The book is a unique hybrid: the first half contains essays about border culture, and the second half is poetry. The combination is a powerful examination of the complex cultural mix of the Rio Grande border region and the unique experience of people living there. Anzaldúa’s writing is consistently noted for its raw power and eloquence. Anzaldúa wrote a number of other books, as well—for both adults and children. One particularly interesting children’s title, Prietita and the Ghost Woman/Prietita y la llorona, about the legend of La Llorona, which she recasts as a more sympathetic cultural icon. Anzaldúa died of diabetes at the age of 61 in 2004 and is buried in Hargill.
About the University of Texas Rio Grande Valley Edinburg Library

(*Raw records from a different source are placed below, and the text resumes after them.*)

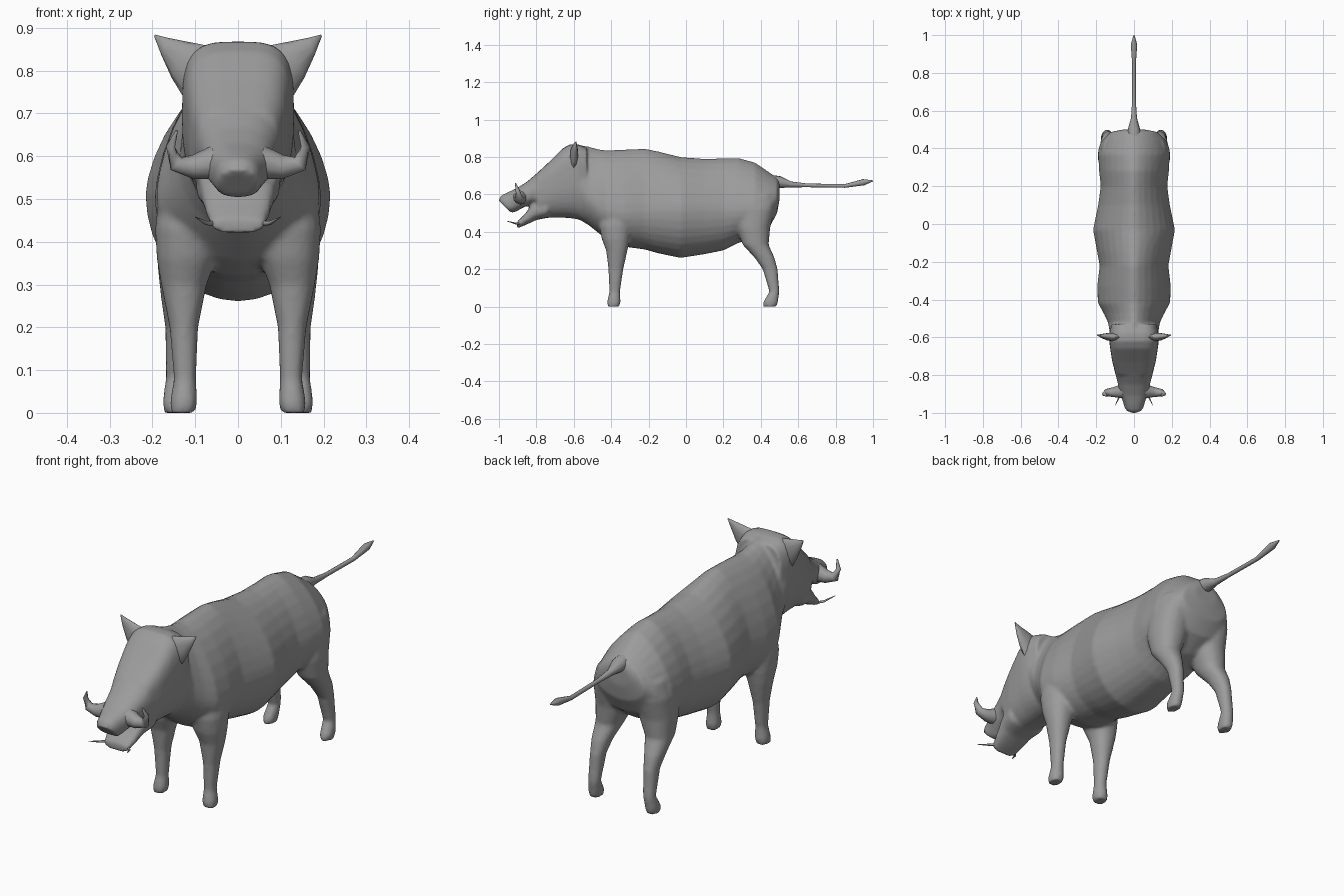
import bpy
import bmesh
from math import cos, sin, pi, copysign
from mathutils import Vector

cube = bpy.data.objects.get("Cube")
if cube:
    bpy.data.objects.remove(cube, do_unlink=True)

hide = bpy.data.materials.new("grey hide")
hide.use_nodes = True
grey = (0.33, 0.33, 0.33, 1)
hide.diffuse_color = grey
shader = hide.node_tree.nodes["Principled BSDF"]
shader.inputs["Base Color"].default_value = grey
shader.inputs["Roughness"].default_value = 0.8


def ring(center, u, up, down, sides, p_up=2.0, p_down=2.0):
    """Superellipse with separate half axes and powers above and below."""
    c, u, up, down = Vector(center), Vector(u), Vector(up), Vector(down)
    points = []
    for i in range(sides):
        a = 2 * pi * i / sides
        power = p_up if sin(a) >= 0 else p_down
        s, t = (copysign(abs(f) ** (2 / power), f) for f in (cos(a), sin(a)))
        points.append(c + u * s + (up * t if t > 0 else down * -t))
    return points


def loft(bm, rings):
    """Skin a row of equal rings and cap both ends."""
    rows = [[bm.verts.new(p) for p in r] for r in rings]
    n = len(rows[0])
    for a, b in zip(rows, rows[1:]):
        for i in range(n):
            j = (i + 1) % n
            bm.faces.new((a[i], a[j], b[j], b[i]))
    bm.faces.new(rows[0])
    bm.faces.new(rows[-1])


def finish(bm, name):
    """Turn the collected lofts into one smooth object."""
    bmesh.ops.recalc_face_normals(bm, faces=bm.faces)
    mesh = bpy.data.meshes.new(name)
    bm.to_mesh(mesh)
    bm.free()
    mesh.materials.append(hide)
    obj = bpy.data.objects.new(name, mesh)
    bpy.context.collection.objects.link(obj)
    bpy.ops.object.select_all(action="DESELECT")
    obj.select_set(True)
    bpy.context.view_layer.objects.active = obj
    bpy.ops.object.shade_smooth_by_angle(angle=1.2)
    return obj


def trunk(bm, sections, p_up, p_down):
    """Sections: top y, top z, bottom y, bottom z, half width, height of widest point."""
    rings = []
    for ty, tz, by, bz, w, mid in sections:
        top, bottom = Vector((0, ty, tz)), Vector((0, by, bz))
        c = bottom.lerp(top, (mid - bz) / (tz - bz))
        rings.append(ring(c, (w, 0, 0), top - c, bottom - c, 32, p_up, p_down))
    loft(bm, rings)


def tube(name, points):
    """Round tube through points, each with its own radius."""
    path = [Vector(p[:3]) for p in points]
    rings = []
    for i, p in enumerate(path):
        d = path[min(i + 1, len(path) - 1)] - path[max(i - 1, 0)]
        u = d.cross(Vector((0.1, 0.3, 1))).normalized()
        v = d.cross(u).normalized() * points[i][3]
        rings.append(ring(p, u * points[i][3], v, -v, 10))
    bm = bmesh.new()
    loft(bm, rings)
    finish(bm, name)


def leg(bm, sections, side):
    """Sections: z, inner x, outer x, front y, back y."""
    loft(bm, [ring((side * (a + b) / 2, (c + d) / 2, z), ((b - a) / 2, 0, 0),
                   (0, (d - c) / 2, 0), (0, (c - d) / 2, 0), 20, 2.2, 2.2)
              for z, a, b, c, d in sections])


skin = bmesh.new()

# Torso, from rump to neck: y, top, bottom, half width, height of widest point
torso = [
    (.50, .67, .57, .06, .62), (.487, .69, .50, .125, .58), (.45, .715, .43, .162, .54),
    (.37, .77, .37, .19, .52), (.28, .795, .34, .185, .51), (.20, .793, .30, .176, .51),
    (.10, .79, .28, .19, .51), (-.03, .80, .26, .217, .51), (-.15, .83, .285, .195, .51),
    (-.22, .845, .305, .182, .51), (-.33, .84, .32, .195, .50), (-.42, .835, .355, .19, .51),
    (-.47, .842, .395, .162, .53), (-.52, .855, .435, .138, .58), (-.57, .865, .465, .13, .66)]
trunk(skin, [(y, t, y, b, w, m) for y, t, b, w, m in torso], 1.6, 2.0)

# Head, then snout and lower jaw either side of the open mouth
trunk(skin, [(-.53, .85, -.53, .45, .12, .68), (-.58, .868, -.58, .467, .131, .69),
             (-.62, .868, -.62, .473, .131, .69), (-.66, .845, -.66, .475, .126, .68),
             (-.73, .775, -.73, .475, .115, .64), (-.80, .71, -.80, .47, .096, .60)], 3.6, 2.4)
trunk(skin, [(-.76, .745, -.78, .55, .105, .63), (-.85, .668, -.83, .545, .087, .60),
             (-.91, .63, -.87, .53, .08, .57), (-.96, .608, -.91, .507, .06, .55),
             (-.99, .592, -.93, .503, .054, .54), (-1.002, .567, -.94, .505, .047, .53)], 2.4, 2.4)
trunk(skin, [(-.74, .57, -.74, .475, .10, .53), (-.82, .55, -.80, .463, .086, .51),
             (-.86, .497, -.86, .435, .074, .47), (-.903, .454, -.903, .418, .062, .437)], 3, 2.6)

front_leg = [(0, .10, .157, -.42, -.355), (.025, .095, .159, -.422, -.35),
             (.08, .098, .15, -.41, -.353), (.20, .093, .16, -.415, -.335),
             (.30, .073, .18, -.427, -.313), (.36, .05, .19, -.45, -.30),
             (.43, .03, .194, -.465, -.29), (.52, .03, .184, -.455, -.29)]
hind_leg = [(0, .122, .172, .412, .485), (.025, .118, .176, .413, .492),
            (.08, .115, .169, .446, .499), (.20, .106, .17, .41, .49),
            (.26, .093, .179, .368, .474), (.33, .068, .187, .303, .442),
            (.42, .03, .192, .268, .45), (.52, .02, .19, .262, .475),
            (.60, .02, .168, .28, .475)]

for side, word in ((1, "left"), (-1, "right")):
    leg(skin, front_leg, side)
    leg(skin, hind_leg, side)

    # Flat pointed ear
    ear = [((.10, -.60, .80), (.03, 0, -.058), .022),
           ((.135, -.597, .825), (.02, 0, -.042), .021),
           ((.17, -.593, .856), (.009, 0, -.02), .011),
           ((.195, -.588, .882), (.001, 0, -.002), .002)]
    bm = bmesh.new()
    loft(bm, [ring((side * c[0], c[1], c[2]), (side * u[0], 0, u[2]),
                   (0, d, 0), (0, -d, 0), 10) for c, u, d in ear])
    finish(bm, word + "_ear")

    # Curled upper tusk and thin lower tusk
    upper = [(.055, -.885, .585, .04), (.105, -.89, .575, .028),
             (.145, -.893, .583, .02), (.158, -.90, .622, .011), (.143, -.912, .66, .003)]
    lower = [(.05, -.88, .442, .006), (.075, -.91, .444, .005), (.10, -.96, .458, .001)]
    for part, pts in (("upper", upper), ("lower", lower)):
        tube(f"{word}_{part}_tusk", [(side * x, y, z, r) for x, y, z, r in pts])

# Fuse torso, head and legs into one continuous skin
body = finish(skin, "body")
fuse = body.modifiers.new("Fuse", "REMESH")
fuse.mode = "VOXEL"
fuse.voxel_size = 0.009
fuse.use_smooth_shade = True
relax = body.modifiers.new("Relax", "SMOOTH")
relax.factor = 0.5
relax.iterations = 4

# Tail with a tufted tip
tube("tail", [(0, .465, .668, .035), (0, .50, .665, .033), (0, .56, .653, .016),
              (0, .65, .648, .01), (0, .85, .645, .01), (0, .95, .665, .017),
              (0, 1.0, .672, .003)])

Gloria E. Anzaldúa graduated from Pan American College, now known University of Texas Rio Grande Valley Edinburg (UTRGV). The library’s prominent location offers premier visibility on the Edinburg campus and in the Valley and reminds visitors that Anzaldúa’s early work was undoubtedly inspired as a student in 1960s. The Edinburg campus is centrally located in the Rio Grande Valley, where the local Gloria Anzaldúa Legacy Project (GAL Project) was formed and continues to work to ensure that Anzaldúa and her legacy remain viable to the Valley community; students as well as community will have access to the location and the UTRGV Center for Mexican American Studies annual event in her honor, El Retorno, including those who make the trip to UTRGV when they attend the Society for the Study of Gloria Anzaldúa El Mundo Zurdo conference in San Antonio. One of UTRGV's goals as one of the largest Hispanic-serving institutions in the nation is to become a Bilingual, Bicultural, and Biliterate (B3) university. For the past few years, the B3 Institute on campus, where the Center for Mexican American Studies is housed, has engaged in this work.